Exercise materials Block Start
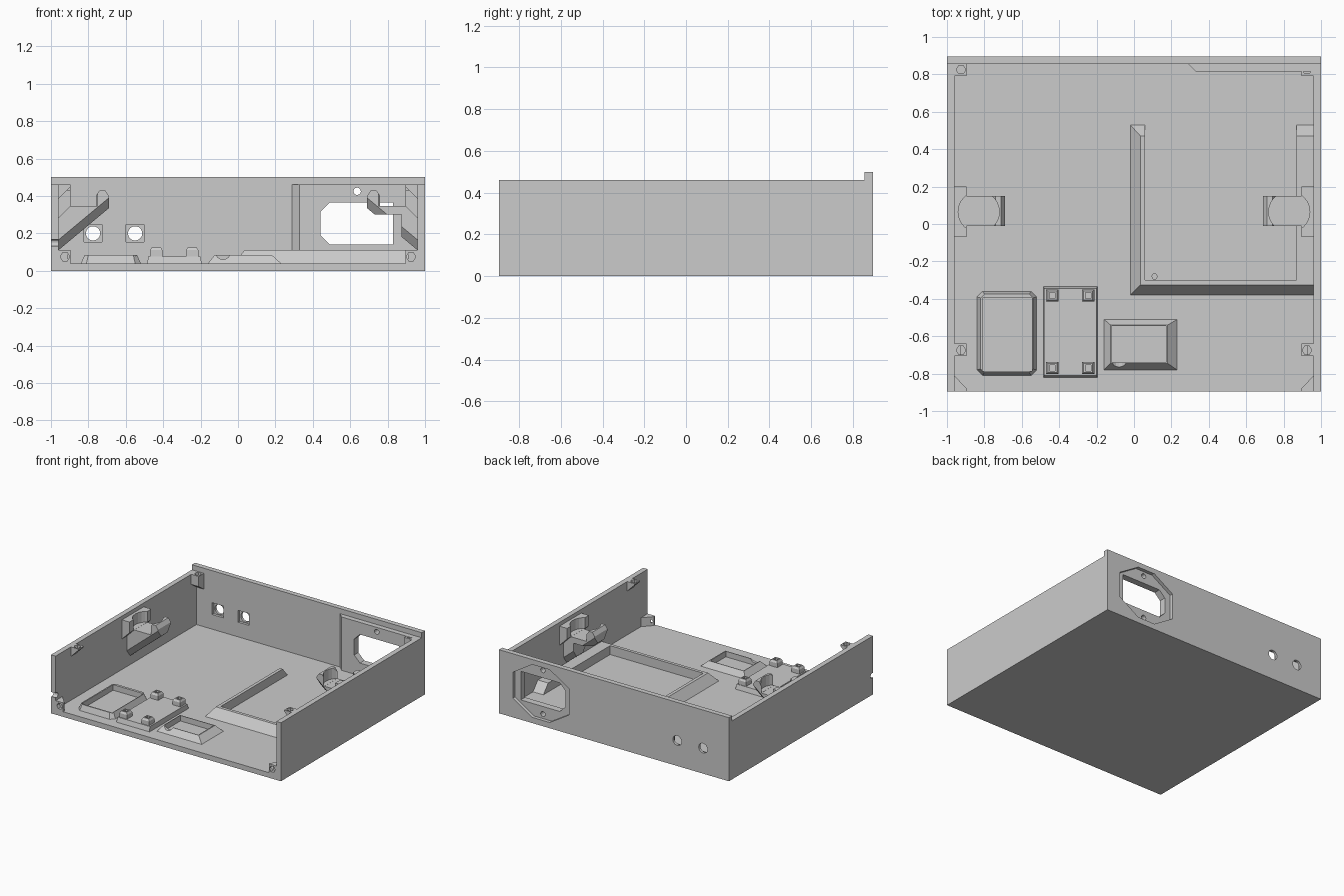
import bpy, bmesh, math
from mathutils import Vector

if "Cube" in bpy.data.objects:
    bpy.data.objects.remove(bpy.data.objects["Cube"])

grey = bpy.data.materials.new("plain grey")
grey.diffuse_color = (0.6, 0.6, 0.6, 1)
grey.use_nodes = True
grey.node_tree.nodes["Principled BSDF"].inputs["Base Color"].default_value = grey.diffuse_color


def loft(name, sections):
    """Solid skinned through closed loops with equal point counts."""
    bm = bmesh.new()
    rings = [[bm.verts.new(p) for p in s] for s in sections]
    n = len(rings[0])
    for a, b in zip(rings, rings[1:]):
        for i in range(n):
            j = (i + 1) % n
            bm.faces.new((a[i], a[j], b[j], b[i]))
    bm.faces.new(rings[0])
    bm.faces.new(rings[-1])
    bmesh.ops.recalc_face_normals(bm, faces=bm.faces[:])
    me = bpy.data.meshes.new(name)
    bm.to_mesh(me)
    bm.free()
    me.materials.append(grey)
    ob = bpy.data.objects.new(name, me)
    bpy.context.collection.objects.link(ob)
    return ob


def prism(name, pts, axis, lo, hi):
    """Extrude a 2D outline along x, y or z."""
    put = {'x': lambda p, t: (t, p[0], p[1]),
           'y': lambda p, t: (p[0], t, p[1]),
           'z': lambda p, t: (p[0], p[1], t)}[axis]
    return loft(name, [[put(p, t) for p in pts] for t in (lo, hi)])


def rect(x0, x1, y0, y1, c=0.0):
    if c == 0:
        return [(x0, y0), (x1, y0), (x1, y1), (x0, y1)]
    return [(x0 + c, y0), (x1 - c, y0), (x1, y0 + c), (x1, y1 - c),
            (x1 - c, y1), (x0 + c, y1), (x0, y1 - c), (x0, y0 + c)]


def box(name, x0, x1, y0, y1, z0, z1):
    return prism(name, rect(x0, x1, y0, y1), 'z', z0, z1)


def circle(x, y, r, n=24):
    return [(x + r * math.cos(2 * math.pi * i / n),
             y + r * math.sin(2 * math.pi * i / n)) for i in range(n)]


def frustum(name, base, top, z0, z1):
    return loft(name, [[(*p, z0) for p in base], [(*p, z1) for p in top]])


def cut(ob, *cutters):
    for c in cutters:
        c.hide_render = True
        m = ob.modifiers.new("cut", 'BOOLEAN')
        m.operation = 'DIFFERENCE'
        m.solver = 'EXACT'
        m.object = c
    dg = bpy.context.evaluated_depsgraph_get()
    me = bpy.data.meshes.new_from_object(ob.evaluated_get(dg))
    ob.modifiers.clear()
    ob.data = me
    for c in cutters:
        bpy.data.objects.remove(c)
    return ob


# Floor with a small blind hole in the power bay
floor = box("floor", -1, 1, -0.895, 0.895, 0, 0.04)
cut(floor, prism("hole", circle(0.11, -0.28, 0.015, 6), 'z', 0.015, 0.1))

# Side walls, left one with a notch in its front edge
box("right_wall", 0.96, 1, -0.895, 0.855, 0.04, 0.46)
left = box("left_wall", -1, -0.96, -0.895, 0.855, 0.04, 0.46)
cut(left, prism("notch", circle(-0.885, 0.15, 0.02, 12), 'x', -1.1, -0.9))

# Back wall: inlet flange recess, inlet opening, screw holes, jack holes
OPEN = [(0.49, 0.14), (0.83, 0.14), (0.83, 0.365), (0.49, 0.365),
        (0.44, 0.315), (0.44, 0.19)]
FLANGE = [(0.39, 0.15), (0.56, 0.045), (0.71, 0.045), (0.88, 0.15),
          (0.88, 0.355), (0.71, 0.46), (0.56, 0.46), (0.39, 0.355)]


def inlet_cutters():
    return [prism("opening", OPEN, 'y', 0.7, 1),
            prism("screw_a", circle(0.637, 0.425, 0.02, 12), 'y', 0.7, 1),
            prism("screw_b", circle(0.637, 0.08, 0.02, 12), 'y', 0.7, 1)]


back = box("back_wall", -1, 1, 0.855, 0.895, 0.04, 0.5)
cutters = inlet_cutters() + [prism("flange", FLANGE, 'y', 0.868, 1)]
for x in (-0.775, -0.55):
    cutters.append(prism("jack", circle(x, 0.2, 0.038), 'y', 0.7, 1))
    cutters.append(prism("jack_seat", rect(x - 0.048, x + 0.048, 0.155, 0.248),
                         'y', 0.7, 0.875))
cut(back, *cutters)

# Thickened plate behind the inlet
plate = prism("inlet_plate", [(0.29, 0.855), (0.33, 0.815), (0.96, 0.815),
                              (0.96, 0.855)], 'z', 0.04, 0.46)
cut(plate, *inlet_cutters())

# Mirrored parts: lid bosses, front corner bosses and cradle clips
for s, side in ((-1, "left"), (1, "right")):
    # Lid boss near the front, wedge supported by the side wall
    wedge = [(s * 0.96, 0.46), (s * 0.895, 0.46), (s * 0.895, 0.45),
             (s * 0.96, 0.385)]
    boss = prism(side + "_front_lid_boss", wedge, 'y', -0.705, -0.64)
    cut(boss, prism("hole", circle(s * 0.925, -0.675, 0.025, 6), 'z', 0.42, 0.5))

    # Lid boss in the back corner, sloped underneath
    prof = [(0.79, 0.46), (0.79, 0.38), (0.855, 0.335), (0.855, 0.46)]
    boss = prism(side + "_back_lid_boss", prof, 'x',
                 min(s * 0.895, s * 0.96), max(s * 0.895, s * 0.96))
    cut(boss, prism("hole", circle(s * 0.925, 0.825, 0.025, 6), 'z', 0.41, 0.5))

    # Front corner boss tapering back into the wall
    taper = [(s * 0.96, -0.895), (s * 0.895, -0.895), (s * 0.895, -0.88),
             (s * 0.96, -0.81)]
    boss = prism(side + "_front_corner_boss", taper, 'z', 0.04, 0.11)
    cut(boss, prism("hole", circle(s * 0.925, 0.075, 0.025, 6), 'y', -1, -0.865))

    # Cradle arm with a bevelled underside and raised tip
    def arm_section(y, lift):
        pts = [(0.96, 0.11 + lift), (0.69, 0.335 + lift), (0.69, 0.40),
               (0.71, 0.43), (0.74, 0.43), (0.76, 0.40), (0.76, 0.345),
               (0.96, 0.345)]
        return [(s * x, y, z) for x, z in pts]

    arm = loft(side + "_cradle_arm", [arm_section(-0.01, 0.055), arm_section(0.03, 0),
                                      arm_section(0.11, 0), arm_section(0.15, 0.055)])
    pad = loft(side + "_cradle_pad",
               [[(s * x, y, z) for y, z in ((y0, 0.43), (y1, 0.43), (y1, zb), (y0, zb))]
                for x, y0, y1, zb in ((0.96, -0.07, 0.20, 0.28),
                                      (0.895, -0.07, 0.20, 0.345))])
    for ob in (arm, pad):
        tools = [prism("pocket", circle(s * 0.83, 0.065, 0.11), 'z', 0.346, 0.6)]
        if s > 0:  # clearance for the power bay
            tools.append(box("bay", 0.0, 0.875, -0.3, 0.5, 0.05, 0.30))
        cut(ob, *tools)

# Power bay rails: left, front, and right strip
loft("bay_left_rail", [
    [(-0.02, -0.38, 0.04), (0.06, -0.38, 0.04), (0.06, -0.325, 0.11), (0.035, -0.325, 0.11)],
    [(-0.02, 0.53, 0.04), (0.06, 0.53, 0.04), (0.06, 0.47, 0.11), (0.035, 0.47, 0.11)]])
prism("bay_front_rail", [(-0.38, 0.04), (-0.30, 0.04), (-0.30, 0.11), (-0.325, 0.11)],
      'x', 0.06, 0.96)
prism("bay_right_rail", [(-0.30, 0.04), (0.53, 0.04), (0.47, 0.11), (-0.30, 0.11)],
      'x', 0.87, 0.96)

# Left tray with clipped corners
tray = frustum("left_tray", rect(-0.84, -0.52, -0.81, -0.36, 0.03),
               rect(-0.82, -0.54, -0.795, -0.375, 0.02), 0.04, 0.085)
cut(tray, box("pocket", -0.81, -0.54 - 0.005, -0.785, -0.395, 0.041, 0.2))

# Board base and its four posts
frustum("board_base", rect(-0.485, -0.195, -0.82, -0.335),
        rect(-0.48, -0.20, -0.81, -0.345), 0.04, 0.077)
for x in (-0.437, -0.245):
    for y in (-0.77, -0.382):
        post = loft("board_post", [
            [(*p, z) for p in rect(x - r, x + r, y - r, y + r)]
            for r, z in ((0.033, 0.07), (0.033, 0.11), (0.024, 0.125))])
        cut(post, box("hole", x - 0.015, x + 0.015, y - 0.015, y + 0.015, 0.09, 0.2))

# Small sloped tray with a round cable notch in the front rim
tray = frustum("small_tray", rect(-0.16, 0.23, -0.78, -0.51),
               rect(-0.125, 0.18, -0.745, -0.54), 0.04, 0.085)
cut(tray, box("pocket", -0.12, 0.172, -0.74, -0.545, 0.041, 0.2),
    prism("notch", circle(-0.08, 0.10, 0.04, 16), 'y', -0.85, -0.70))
Exercise materials Block End
Exercise aim >> Select, from the listing, all lines that include the word "name".

Completed task >>
def loft(name, sections):
    me = bpy.data.meshes.new(name)
    ob = bpy.data.objects.new(name, me)
def prism(name, pts, axis, lo, hi):
    return loft(name, [[put(p, t) for p in pts] for t in (lo, hi)])
def box(name, x0, x1, y0, y1, z0, z1):
    return prism(name, rect(x0, x1, y0, y1), 'z', z0, z1)
def frustum(name, base, top, z0, z1):
    return loft(name, [[(*p, z0) for p in base], [(*p, z1) for p in top]])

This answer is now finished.